Post-war investigations determined very clear evidence of the fate of the group of female British SOE agents and unlike some of their colleagues, their families had detailed accounts of their time in captivity and of their deaths. Eliane Plewman's estate was settled on 25 April 1947.[28]

References[edit]

  1. ^ Birth Certificate (Consul General at Marseilles) 10/12/1917 - Eliane Sophie
  2. ^ Leicester Mercury website - Eliane Plewman
  3. ^ National Archives, London. Document HS 9/1195/1 - Eliane Sophie Plewman
  4. ^ The London Gazette: (Supplement) no. 35448. pp. 647–648. 6 February 1942.
  5. ^ Wanborough Manor - SOE training school
  6. ^ National Archives, London. Document HS 9/1195/1 - Eliane Sophie Plewman
  7. ^ Commonwealth War Graves Commission Ensign E S Plewman
  8. ^ Binney (2005), p.270
  9. ^ Foot (1966), p.256
  10. ^ The London Gazette: (Supplement) no. 37228. p. 4188. 14 August 1945.
  11. ^ Foot (1966), p.286 and 294
  12. ^ Foot (1966), p.375
  13. ^ Alliance Francaise PDF document -p.20
  14. ^ Binney (2005), p.273
  15. ^ Alliance Francaise PDF document -p.25-28
  16. ^ Binney (2005), p.274-275
  17. ^ Foot (1966), p.431
  18. ^ Alliance Francaise PDF document -p.29
  19. ^ National Archives, London. Document HS 9/1195/1 - Eliane Sophie Plewman
  20. ^ Foot (1966), p.428
  21. ^ Binney (2005), p.275
  22. ^ Foot (1966), p.429
  23. ^ National Archives, London. Document HS 9/1195/1 - Eliane Sophie Plewman
  24. ^ Commonwealth War Graves Commission Ensign E S Plewman
  25. ^ The London Gazette: (Supplement) no. 37693. p. 4176. 16 August 1946.
  26. ^ National Archives, London. Document HS 9/1195/1 - Eliane Sophie Plewman
  27. ^ National Archives, London. Document HS 9/1195/1 - Eliane Sophie Plewman
  28. ^ The London Gazette: no. 37887. p. 913. 21 February 1947.

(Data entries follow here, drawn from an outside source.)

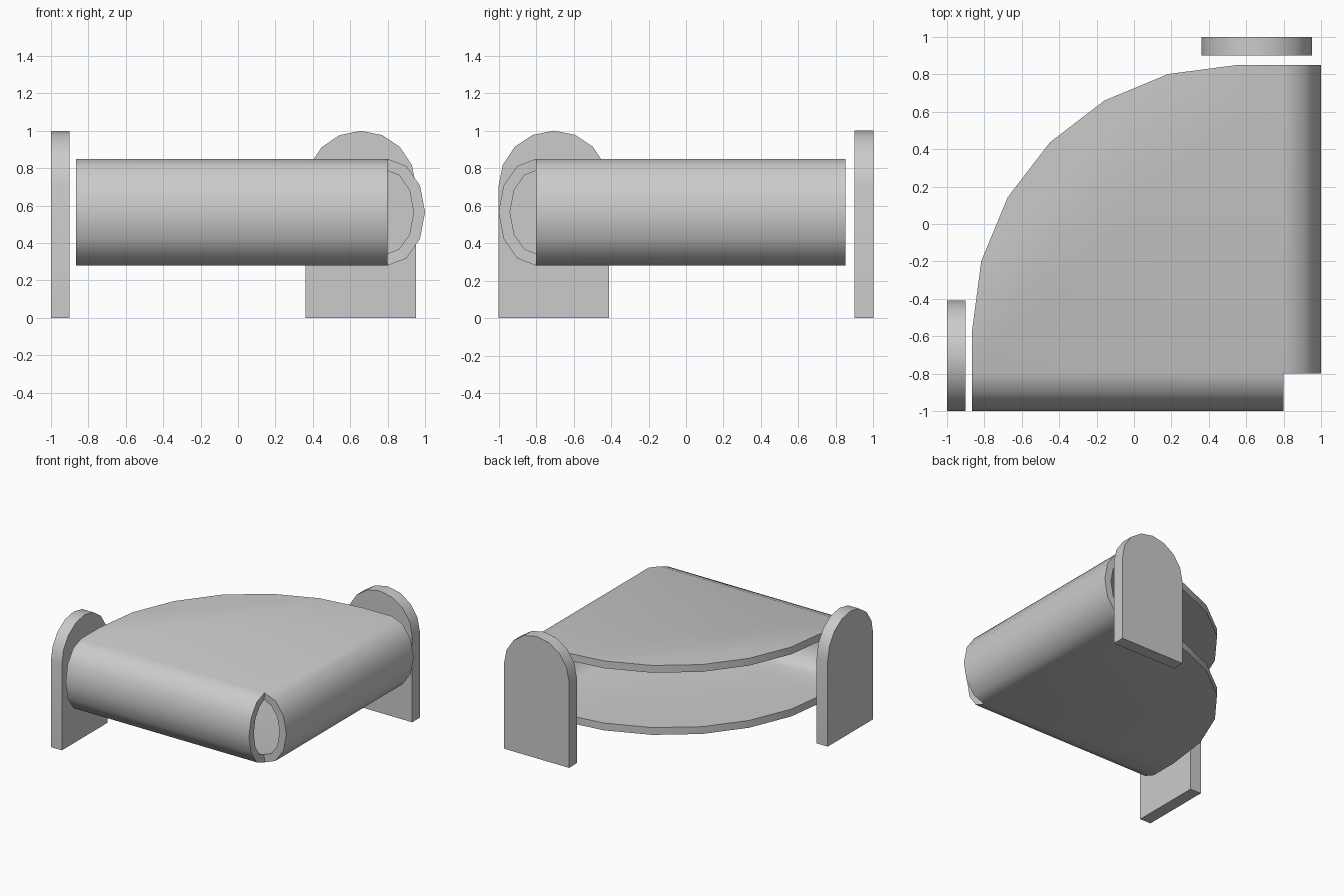
import bpy, bmesh
from math import sin, cos, pi, radians

if "Cube" in bpy.data.objects:
    bpy.data.objects.remove(bpy.data.objects["Cube"])

def finish(name, bm, angle):
    bmesh.ops.recalc_face_normals(bm, faces=bm.faces)
    me = bpy.data.meshes.new(name)
    bm.to_mesh(me)
    bm.free()
    ob = bpy.data.objects.new(name, me)
    bpy.context.collection.objects.link(ob)
    bpy.ops.object.select_all(action='DESELECT')
    ob.select_set(True)
    bpy.context.view_layer.objects.active = ob
    bpy.ops.object.shade_smooth_by_angle(angle=radians(angle))
    return ob

# Belt: top and bottom sheets joined by two half-round rolls
ZC, RZ, RX = 0.565, 0.285, 0.2
IN, LEFT, BACK = 0.8, -0.865, 0.85
plan = [(IN, -IN), (IN, BACK)]
for i in range(7):
    a = pi / 2 + i * pi / 12
    plan.append((0.55 + 1.415 * cos(a), -0.565 + 1.415 * sin(a)))
plan.append((LEFT, -IN))

bm = bmesh.new()
top = bm.faces.new([bm.verts.new((x, y, ZC + RZ)) for x, y in plan])
bottom = bm.faces.new([bm.verts.new((x, y, ZC - RZ)) for x, y in reversed(plan)])

roll = [(IN + RX * sin(i * pi / 6), ZC + RZ * cos(i * pi / 6)) for i in range(7)]

def add_roll(start, end):
    a = [bm.verts.new(start(r, z)) for r, z in roll]
    b = [bm.verts.new(end(r, z)) for r, z in roll]
    for i in range(6):
        bm.faces.new((a[i], a[i + 1], b[i + 1], b[i]))

add_roll(lambda r, z: (LEFT, -r, z), lambda r, z: (IN, -r, z))
add_roll(lambda r, z: (r, -IN, z), lambda r, z: (r, BACK, z))
bmesh.ops.remove_doubles(bm, verts=bm.verts, dist=0.001)
bmesh.ops.recalc_face_normals(bm, faces=bm.faces)
if top.normal.z < 0:
    bmesh.ops.reverse_faces(bm, faces=bm.faces)
me = bpy.data.meshes.new("belt")
bm.to_mesh(me)
bm.free()
shell = bpy.data.objects.new("shell", me)
bpy.context.collection.objects.link(shell)
mod = shell.modifiers.new("thickness", 'SOLIDIFY')
mod.thickness = 0.06
mod.offset = -1
mod.use_even_offset = True
dg = bpy.context.evaluated_depsgraph_get()
bm = bmesh.new()
bm.from_object(shell, dg)
bpy.data.objects.remove(shell)
finish("corner_belt", bm, 40)

# Round-topped end posts
def post(name, place):
    r = 0.295
    outline = [(-r, 0), (r, 0)]
    outline += [(r * cos(i * pi / 8), 0.705 + r * sin(i * pi / 8)) for i in range(9)]
    bm = bmesh.new()
    inner = [bm.verts.new(place(u, 0.9, z)) for u, z in outline]
    outer = [bm.verts.new(place(u, 1.0, z)) for u, z in outline]
    bm.faces.new(inner)
    bm.faces.new(outer)
    for i in range(len(outline)):
        j = (i + 1) % len(outline)
        bm.faces.new((inner[i], inner[j], outer[j], outer[i]))
    finish(name, bm, 30)

post("left_post", lambda u, d, z: (-d, -0.705 + u, z))
post("back_post", lambda u, d, z: (0.657 + u, d, z))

Bibliography[edit]

  • Patrick Yarnold (2009). Wanborough Manor: School for secret agents. Hopfield. ISBN 0956348904. 
  • Marcus Binney (2005). Secret War Heroes. Hodder. ISBN 0-340829109. 
  • Bruce Marshall (2000). The White Rabbit. Cassell. ISBN 0-304356972. 
  • Patrick Howarth (1980). Undercover. Routledge. ISBN 0-710005733. 
  • M. R. D. Foot (1966). SOE in France. Her Majesty’s Stationery Office. ASIN B0006D68X4. 
  • M. R. D. Foot (2006). SOE in France. Routledge. ISBN 0415408008. 

External links[edit]